Columbus CEO

c.2013 New York Times News Service

FRANKFURT, Germany — Audi, the luxury car unit of Volkswagen, said Friday that it would spend more than it ever has on expansion and new models over the next four years, a demonstration of how Germany’s high-end carmakers have retained their financial strength during a crisis that has devastated their European rivals.

Audi said it would invest 22 billion euros, or more than $30 billion, through 2018, a record for the company. Most of the money will be used to design new models and develop new technology such as more fuel-efficient engines. The company will also expand its international production network as it strives to sell 2 million models annually by 2015, up from more than 1.5 million this year.

Audi and its German rivals BMW and Mercedes-Benz, a unit of Daimler, have suffered far less from the economic malaise in Europe that has pushed car sales to a 20-year low. As a result, they have been able to continue expanding, in contrast to companies like Fiat of Italy, which has all but stopped introducing new cars under the Fiat brand.

While mass-market carmakers including Ford and General Motors’ Opel unit have lost billions of dollars in Europe and have had to close factories, luxury German carmakers have been operating at close to full capacity as they serve demand in the United States and China. Even in Europe, German carmakers have had less drastic sales declines than mass-market car brands, in part because the economy in their home market has remained strong.
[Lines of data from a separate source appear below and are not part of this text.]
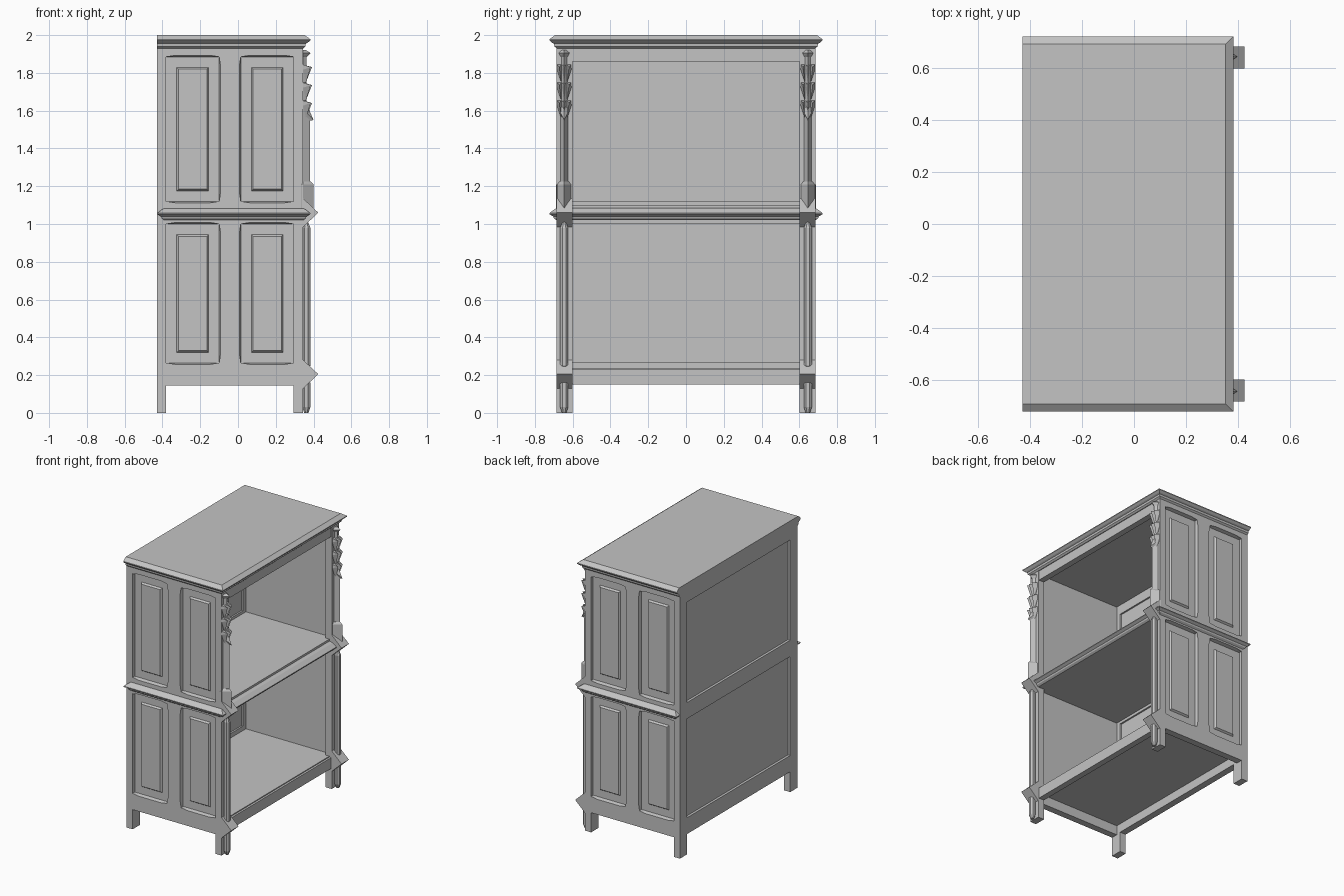
import bpy, bmesh, math
from mathutils import Vector

if "Cube" in bpy.data.objects:
    bpy.data.objects.remove(bpy.data.objects["Cube"])

# One painted finish for the whole cabinet
grey = bpy.data.materials.new("plain_grey")
grey.use_nodes = True
grey.diffuse_color = (0.55, 0.55, 0.55, 1)
grey.node_tree.nodes["Principled BSDF"].inputs["Base Color"].default_value = (0.55, 0.55, 0.55, 1)


def finish(name, bm):
    bmesh.ops.recalc_face_normals(bm, faces=bm.faces)
    mesh = bpy.data.meshes.new(name)
    bm.to_mesh(mesh)
    bm.free()
    mesh.materials.append(grey)
    ob = bpy.data.objects.new(name, mesh)
    bpy.context.collection.objects.link(ob)
    return ob


def hulls(name, groups):
    """One object made of a convex solid for each group of points."""
    bm = bmesh.new()
    for pts in groups:
        verts = [bm.verts.new(p) for p in pts]
        res = bmesh.ops.convex_hull(bm, input=verts)
        bad = {v for v in res["geom_interior"] + res["geom_unused"]
               if isinstance(v, bmesh.types.BMVert)}
        bmesh.ops.delete(bm, geom=list(bad), context="VERTS")
    bmesh.ops.dissolve_limit(bm, angle_limit=0.01, verts=bm.verts, edges=bm.edges)
    return finish(name, bm)


def box_pts(x0, x1, y0, y1, z0, z1):
    return [(x, y, z) for x in (x0, x1) for y in (y0, y1) for z in (z0, z1)]


def box(name, *dims):
    return hulls(name, [box_pts(*dims)])


def rings(name, loops):
    """Skin a stack of matching loops and cap both ends."""
    bm = bmesh.new()
    rows = [[bm.verts.new(p) for p in loop] for loop in loops]
    n = len(rows[0])
    for a, b in zip(rows, rows[1:]):
        for i in range(n):
            j = (i + 1) % n
            bm.faces.new((a[i], a[j], b[j], b[i]))
    bm.faces.new(rows[0])
    bm.faces.new(rows[-1])
    return finish(name, bm)


BACK, FRONT, HALF = -0.43, 0.345, 0.685     # body limits
INNER = 0.60                                # inner side of the posts
POST = 0.645                                # column centre line
OPENINGS = [(x, x + 0.28, z0, z1) for x in (-0.38, 0.015)
            for z0, z1 in ((0.265, 1.0), (1.12, 1.885))]


def cornice(name, profile, back):
    rings(name, [[(back(d), -HALF - d, z), (FRONT + d, -HALF - d, z),
                  (FRONT + d, HALF + d, z), (back(d), HALF + d, z)] for z, d in profile])


def panel_cutter(s, x0, x1, z0, z1):
    """Opening whose rim chamfer stops short of the corners."""
    c, stop, out, deep = 0.008, 0.05, s * (HALF + 0.001), s * (HALF - 0.025)
    pts = [(x, y, z) for x in (x0, x1) for z in (z0, z1) for y in (out, deep)]
    for x in (x0 + stop, x1 - stop):
        pts += [(x, out, z0 - c), (x, out, z1 + c)]
    for z in (z0 + stop, z1 - stop):
        pts += [(x0 - c, out, z), (x1 + c, out, z)]
    return pts


def raised_field(s, x0, x1, z0, z1):
    pts = []
    for depth, m in ((0.026, 0.055), (0.012, 0.065)):
        pts += box_pts(x0 + m, x1 - m, s * (HALF - depth), s * (HALF - depth), z0 + m, z1 - m)[::1]
    return sorted(set(pts))


def column(name, y, profile):
    rings(name, [[(0.362 + r * math.cos(a), y + r * math.sin(a), z)
                  for a in [(k + 0.5) * math.tau / 8 for k in range(8)]] for z, r in profile])


def ridge(y, w, x, z):
    """Triangular section pointing forward."""
    return [(0.335, y - w, z), (0.335, y + w, z), (x, y, z)]


def leaf(y, lean, z, h, w, out):
    """Faceted leaf that hangs down to a point."""
    t = y + lean
    return [(0.34, t - w, z), (0.34, t + w, z), (out, t, z - h * 0.15),
            (0.345, t - w, z - h * 0.3), (0.345, t + w, z - h * 0.3),
            (0.335, y + lean * 0.6, z - h), (0.36, y + lean * 0.6, z - h)]


for s, side in ((-1, "right"), (1, "left")):
    # Side frame with four recessed panels
    wall = box(side + "_side_frame", BACK, FRONT, *sorted((s * 0.635, s * HALF)), 0.145, 1.94)
    cutter = hulls("panel_cutter", [panel_cutter(s, *o) for o in OPENINGS])
    cutter.hide_render = True
    mod = wall.modifiers.new("panels", "BOOLEAN")
    mod.operation, mod.solver, mod.object = "DIFFERENCE", "EXACT", cutter
    dg = bpy.context.evaluated_depsgraph_get()
    wall_mesh = bpy.data.meshes.new_from_object(wall.evaluated_get(dg))
    wall.modifiers.clear()
    wall.data = wall_mesh
    bpy.data.objects.remove(cutter)
    hulls(side + "_raised_fields", [raised_field(s, *o) for o in OPENINGS])

    # Corner posts, running down into the feet
    ys = sorted((s * INNER, s * HALF))
    box(side + "_back_post", BACK, -0.38, *ys, 0, 1.94)
    box(side + "_front_post", 0.295, FRONT, *ys, 0, 1.94)

    # Lower column, foot column and the wedge blocks that join them
    y = s * POST
    column(side + "_foot_column", y, [(0, 0.012), (0.03, 0.023), (0.16, 0.023)])
    column(side + "_lower_column", y, [(0.23, 0.01), (0.25, 0.023), (0.98, 0.023), (1.01, 0.01)])
    hulls(side + "_wedge_blocks", [
        [(x, yy, z + dz) for yy in ys for x, dz in ((0.335, -0.085), (0.425, 0), (0.335, 0.085))]
        for z in (0.205, 1.06)])

    # Upper column: ridged base and slender shaft
    hulls(side + "_upper_column", [
        ridge(y, 0.042, 0.40, 1.05) + ridge(y, 0.042, 0.40, 1.21) + ridge(y, 0.03, 0.385, 1.225),
        ridge(y, 0.026, 0.382, 1.2) + ridge(y, 0.026, 0.382, 1.6)])

    # Carved leaves in three tiers under a small cap
    leaves = [ridge(y, 0.022, 0.362, 1.56) + ridge(y, 0.022, 0.362, 1.91),
              ridge(y, 0.025, 0.365, 1.885) + ridge(y, 0.036, 0.385, 1.905) + ridge(y, 0.02, 0.36, 1.92)]
    for tier in range(3):
        z = 1.845 - tier * 0.095
        for lean in (-0.026, 0, 0.026):
            leaves.append(leaf(y, lean, z, 0.095, 0.012, 0.385 if lean else 0.392))
    leaves.append(ridge(y, 0.036, 0.37, 1.62) + [(0.335, y, 1.54), (0.40, y, 1.55)])
    hulls(side + "_carved_leaves", leaves)

# Rails across the back and front
for name, z0, z1 in (("bottom", 0.15, 0.27), ("middle", 1.0, 1.12), ("top", 1.86, 1.94)):
    box(name + "_back_rail", BACK, -0.38, -INNER, INNER, z0, z1)
box("back_panel", -0.412, -0.392, -0.64, 0.64, 0.2, 1.94)
box("bottom_front_rail", 0.295, 0.34, -INNER, INNER, 0.15, 0.23)
box("top_front_rail", 0.295, 0.34, -INNER, INNER, 1.86, 1.94)

# Floor and shelf boards
box("floor_board", -0.40, 0.325, -0.64, 0.64, 0.215, 0.237)
box("shelf_board", -0.40, 0.325, -0.64, 0.64, 1.05, 1.10)

# Mouldings
cornice("top_cornice", [(1.93, 0), (1.94, 0.012), (1.955, 0.014), (1.96, 0.024),
                        (1.972, 0.038), (1.978, 0.038), (2.0, 0.008)], lambda d: BACK)
cornice("middle_moulding", [(1.02, 0), (1.03, 0.014), (1.04, 0.018), (1.052, 0.038),
                            (1.058, 0.038), (1.08, 0.008), (1.085, -0.01)], lambda d: -0.39 - d)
“We are launching our next stage of growth,” Axel Strotbek, a member of the Audi management board responsible for finance and organization, said in a statement.
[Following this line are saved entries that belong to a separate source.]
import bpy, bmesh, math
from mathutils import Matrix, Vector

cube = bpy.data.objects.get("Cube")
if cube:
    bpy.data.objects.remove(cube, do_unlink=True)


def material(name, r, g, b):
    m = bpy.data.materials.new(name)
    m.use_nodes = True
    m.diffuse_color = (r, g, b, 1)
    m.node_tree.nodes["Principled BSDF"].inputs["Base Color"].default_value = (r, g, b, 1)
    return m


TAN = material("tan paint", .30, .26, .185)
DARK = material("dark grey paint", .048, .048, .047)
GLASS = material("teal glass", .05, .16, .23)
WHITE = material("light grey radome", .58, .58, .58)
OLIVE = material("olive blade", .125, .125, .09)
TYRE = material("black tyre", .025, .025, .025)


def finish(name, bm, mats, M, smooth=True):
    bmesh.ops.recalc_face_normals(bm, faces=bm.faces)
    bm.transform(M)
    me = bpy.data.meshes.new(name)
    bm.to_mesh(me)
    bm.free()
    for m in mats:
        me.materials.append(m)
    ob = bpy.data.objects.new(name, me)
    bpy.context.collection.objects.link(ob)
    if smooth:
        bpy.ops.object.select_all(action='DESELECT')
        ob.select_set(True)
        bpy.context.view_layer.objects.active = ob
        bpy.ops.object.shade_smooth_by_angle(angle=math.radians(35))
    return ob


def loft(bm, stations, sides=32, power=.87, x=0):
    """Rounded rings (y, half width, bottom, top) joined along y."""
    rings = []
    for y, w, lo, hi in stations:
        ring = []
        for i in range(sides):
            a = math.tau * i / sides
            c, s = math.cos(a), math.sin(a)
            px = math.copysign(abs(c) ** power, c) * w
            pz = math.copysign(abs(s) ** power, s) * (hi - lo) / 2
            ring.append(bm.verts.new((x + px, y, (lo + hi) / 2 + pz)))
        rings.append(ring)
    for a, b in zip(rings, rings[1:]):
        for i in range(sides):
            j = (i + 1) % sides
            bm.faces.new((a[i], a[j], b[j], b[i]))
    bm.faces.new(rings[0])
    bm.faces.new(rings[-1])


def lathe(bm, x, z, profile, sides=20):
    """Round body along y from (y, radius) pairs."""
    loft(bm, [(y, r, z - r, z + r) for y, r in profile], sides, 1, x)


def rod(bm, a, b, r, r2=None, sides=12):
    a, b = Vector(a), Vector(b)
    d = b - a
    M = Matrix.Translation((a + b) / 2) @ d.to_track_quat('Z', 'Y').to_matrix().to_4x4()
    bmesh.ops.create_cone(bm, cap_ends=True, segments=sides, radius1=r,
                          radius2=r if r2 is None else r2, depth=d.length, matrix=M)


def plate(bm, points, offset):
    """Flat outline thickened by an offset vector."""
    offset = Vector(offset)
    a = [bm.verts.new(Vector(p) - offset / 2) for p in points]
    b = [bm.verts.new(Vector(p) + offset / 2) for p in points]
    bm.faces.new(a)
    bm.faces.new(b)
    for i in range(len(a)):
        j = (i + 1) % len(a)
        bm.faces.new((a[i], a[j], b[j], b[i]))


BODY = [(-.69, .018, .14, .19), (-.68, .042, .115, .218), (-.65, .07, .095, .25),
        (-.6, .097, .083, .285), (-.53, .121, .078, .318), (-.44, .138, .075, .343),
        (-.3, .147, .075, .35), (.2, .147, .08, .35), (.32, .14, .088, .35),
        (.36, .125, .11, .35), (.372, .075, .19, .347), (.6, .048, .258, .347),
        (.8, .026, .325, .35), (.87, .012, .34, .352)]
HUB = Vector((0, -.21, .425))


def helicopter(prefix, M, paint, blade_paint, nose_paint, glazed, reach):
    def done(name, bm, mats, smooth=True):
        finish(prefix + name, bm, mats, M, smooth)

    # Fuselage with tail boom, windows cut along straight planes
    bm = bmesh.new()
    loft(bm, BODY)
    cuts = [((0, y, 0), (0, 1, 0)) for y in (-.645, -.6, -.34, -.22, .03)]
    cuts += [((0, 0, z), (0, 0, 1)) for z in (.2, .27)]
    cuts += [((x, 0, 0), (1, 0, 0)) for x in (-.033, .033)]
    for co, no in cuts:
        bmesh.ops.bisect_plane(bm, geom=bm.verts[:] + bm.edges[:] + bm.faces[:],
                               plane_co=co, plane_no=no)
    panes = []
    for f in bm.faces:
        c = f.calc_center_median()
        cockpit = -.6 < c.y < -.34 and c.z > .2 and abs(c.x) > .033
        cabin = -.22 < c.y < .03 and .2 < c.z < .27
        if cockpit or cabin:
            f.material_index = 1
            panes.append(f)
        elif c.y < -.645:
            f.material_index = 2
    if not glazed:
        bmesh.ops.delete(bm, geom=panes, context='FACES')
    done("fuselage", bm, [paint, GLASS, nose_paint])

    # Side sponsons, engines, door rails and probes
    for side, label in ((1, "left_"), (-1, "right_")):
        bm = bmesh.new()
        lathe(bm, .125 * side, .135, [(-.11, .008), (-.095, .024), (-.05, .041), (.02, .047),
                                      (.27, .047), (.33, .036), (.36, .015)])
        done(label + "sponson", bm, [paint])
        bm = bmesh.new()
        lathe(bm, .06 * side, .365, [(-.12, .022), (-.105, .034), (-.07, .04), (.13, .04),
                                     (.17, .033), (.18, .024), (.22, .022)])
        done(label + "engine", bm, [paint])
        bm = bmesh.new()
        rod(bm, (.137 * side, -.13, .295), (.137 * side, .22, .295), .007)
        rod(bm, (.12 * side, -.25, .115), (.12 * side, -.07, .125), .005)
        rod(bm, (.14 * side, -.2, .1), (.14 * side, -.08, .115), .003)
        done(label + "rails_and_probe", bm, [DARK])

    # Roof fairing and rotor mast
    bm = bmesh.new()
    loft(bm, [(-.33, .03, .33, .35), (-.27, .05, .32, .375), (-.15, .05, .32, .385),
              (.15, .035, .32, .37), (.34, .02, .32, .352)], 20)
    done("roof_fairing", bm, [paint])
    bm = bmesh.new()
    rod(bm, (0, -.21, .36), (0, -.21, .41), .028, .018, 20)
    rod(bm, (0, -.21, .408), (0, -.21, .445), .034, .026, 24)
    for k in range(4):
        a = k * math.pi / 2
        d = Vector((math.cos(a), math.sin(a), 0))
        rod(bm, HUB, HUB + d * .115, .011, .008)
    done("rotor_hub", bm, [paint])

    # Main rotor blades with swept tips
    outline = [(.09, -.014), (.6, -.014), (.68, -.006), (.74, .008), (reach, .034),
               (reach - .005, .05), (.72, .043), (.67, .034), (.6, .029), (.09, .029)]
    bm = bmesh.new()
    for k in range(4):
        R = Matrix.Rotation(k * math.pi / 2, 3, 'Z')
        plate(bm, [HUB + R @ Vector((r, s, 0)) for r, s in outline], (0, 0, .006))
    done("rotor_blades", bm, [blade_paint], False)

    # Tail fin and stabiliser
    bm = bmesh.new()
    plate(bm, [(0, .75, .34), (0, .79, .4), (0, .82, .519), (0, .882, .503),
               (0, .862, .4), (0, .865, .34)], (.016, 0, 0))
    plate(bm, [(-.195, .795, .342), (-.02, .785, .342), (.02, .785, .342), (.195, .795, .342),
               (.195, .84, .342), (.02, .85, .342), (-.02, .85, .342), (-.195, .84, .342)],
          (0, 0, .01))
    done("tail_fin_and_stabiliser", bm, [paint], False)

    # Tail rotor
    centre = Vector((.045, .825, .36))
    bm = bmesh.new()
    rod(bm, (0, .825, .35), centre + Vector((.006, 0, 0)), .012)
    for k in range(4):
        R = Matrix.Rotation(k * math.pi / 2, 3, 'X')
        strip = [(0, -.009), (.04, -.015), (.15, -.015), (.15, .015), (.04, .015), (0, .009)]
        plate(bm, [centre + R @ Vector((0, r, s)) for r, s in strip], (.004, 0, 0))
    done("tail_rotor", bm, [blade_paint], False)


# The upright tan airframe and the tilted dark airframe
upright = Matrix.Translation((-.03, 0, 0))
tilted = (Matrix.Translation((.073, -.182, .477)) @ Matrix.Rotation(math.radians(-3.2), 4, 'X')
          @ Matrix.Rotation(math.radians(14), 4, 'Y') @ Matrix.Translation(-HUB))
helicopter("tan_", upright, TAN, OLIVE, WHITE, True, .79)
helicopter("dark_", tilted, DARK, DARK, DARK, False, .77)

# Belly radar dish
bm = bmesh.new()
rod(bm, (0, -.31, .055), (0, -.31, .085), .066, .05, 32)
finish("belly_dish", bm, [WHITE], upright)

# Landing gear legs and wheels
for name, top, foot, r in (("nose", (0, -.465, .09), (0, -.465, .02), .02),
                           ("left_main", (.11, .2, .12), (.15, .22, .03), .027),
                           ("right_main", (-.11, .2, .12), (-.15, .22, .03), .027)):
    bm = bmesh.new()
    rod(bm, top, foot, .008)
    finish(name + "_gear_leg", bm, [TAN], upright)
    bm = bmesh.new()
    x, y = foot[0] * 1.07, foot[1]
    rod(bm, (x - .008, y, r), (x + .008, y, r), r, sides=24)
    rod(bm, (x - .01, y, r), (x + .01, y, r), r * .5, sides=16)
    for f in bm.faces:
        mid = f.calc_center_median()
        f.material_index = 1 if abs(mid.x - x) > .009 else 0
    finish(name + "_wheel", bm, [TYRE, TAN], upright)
Audi, which this year has accounted for 40 percent of the profit of its parent company, has been trying to overtake BMW as the market leader in the high-end car market. BMW sold nearly 1.8 million cars through November, including the Mini and Rolls-Royce brands. Audi passed the 1.5 million-mark this year in early December.

Strotbek said 70 percent of the new investment would go to new Audi vehicles, including an expansion of the product line to 60 models by the end of the decade, from 49 currently. More than half of the money will be invested in Germany at the company’s facilities in Ingolstadt in Bavaria and Neckarsulm, in southwestern Germany, north of Stuttgart.

Audi, which has been trying to expand U.S. sales, is building the first Audi factory in North America in San José Chiapa, Mexico. The company plans to produce the Q5 SUV in Mexico beginning in 2016. Audi also said it was close to beginning production at a new plant in Foshan, China, the company’s second plant in the country.

Some of the new investment will be used to expand the company’s worldwide workforce of nearly 70,000. Audi, like all carmakers under regulatory pressure to cut emissions and increase fuel efficiency, said it was particularly interested in people with expertise in electric propulsion or building cars that weigh less.

“We want to hire the best in the industry to strengthen areas such as lightweight construction, connectivity and electromobility,” Thomas Sigi, a member of the Audi board responsible for human resources, said in a statement.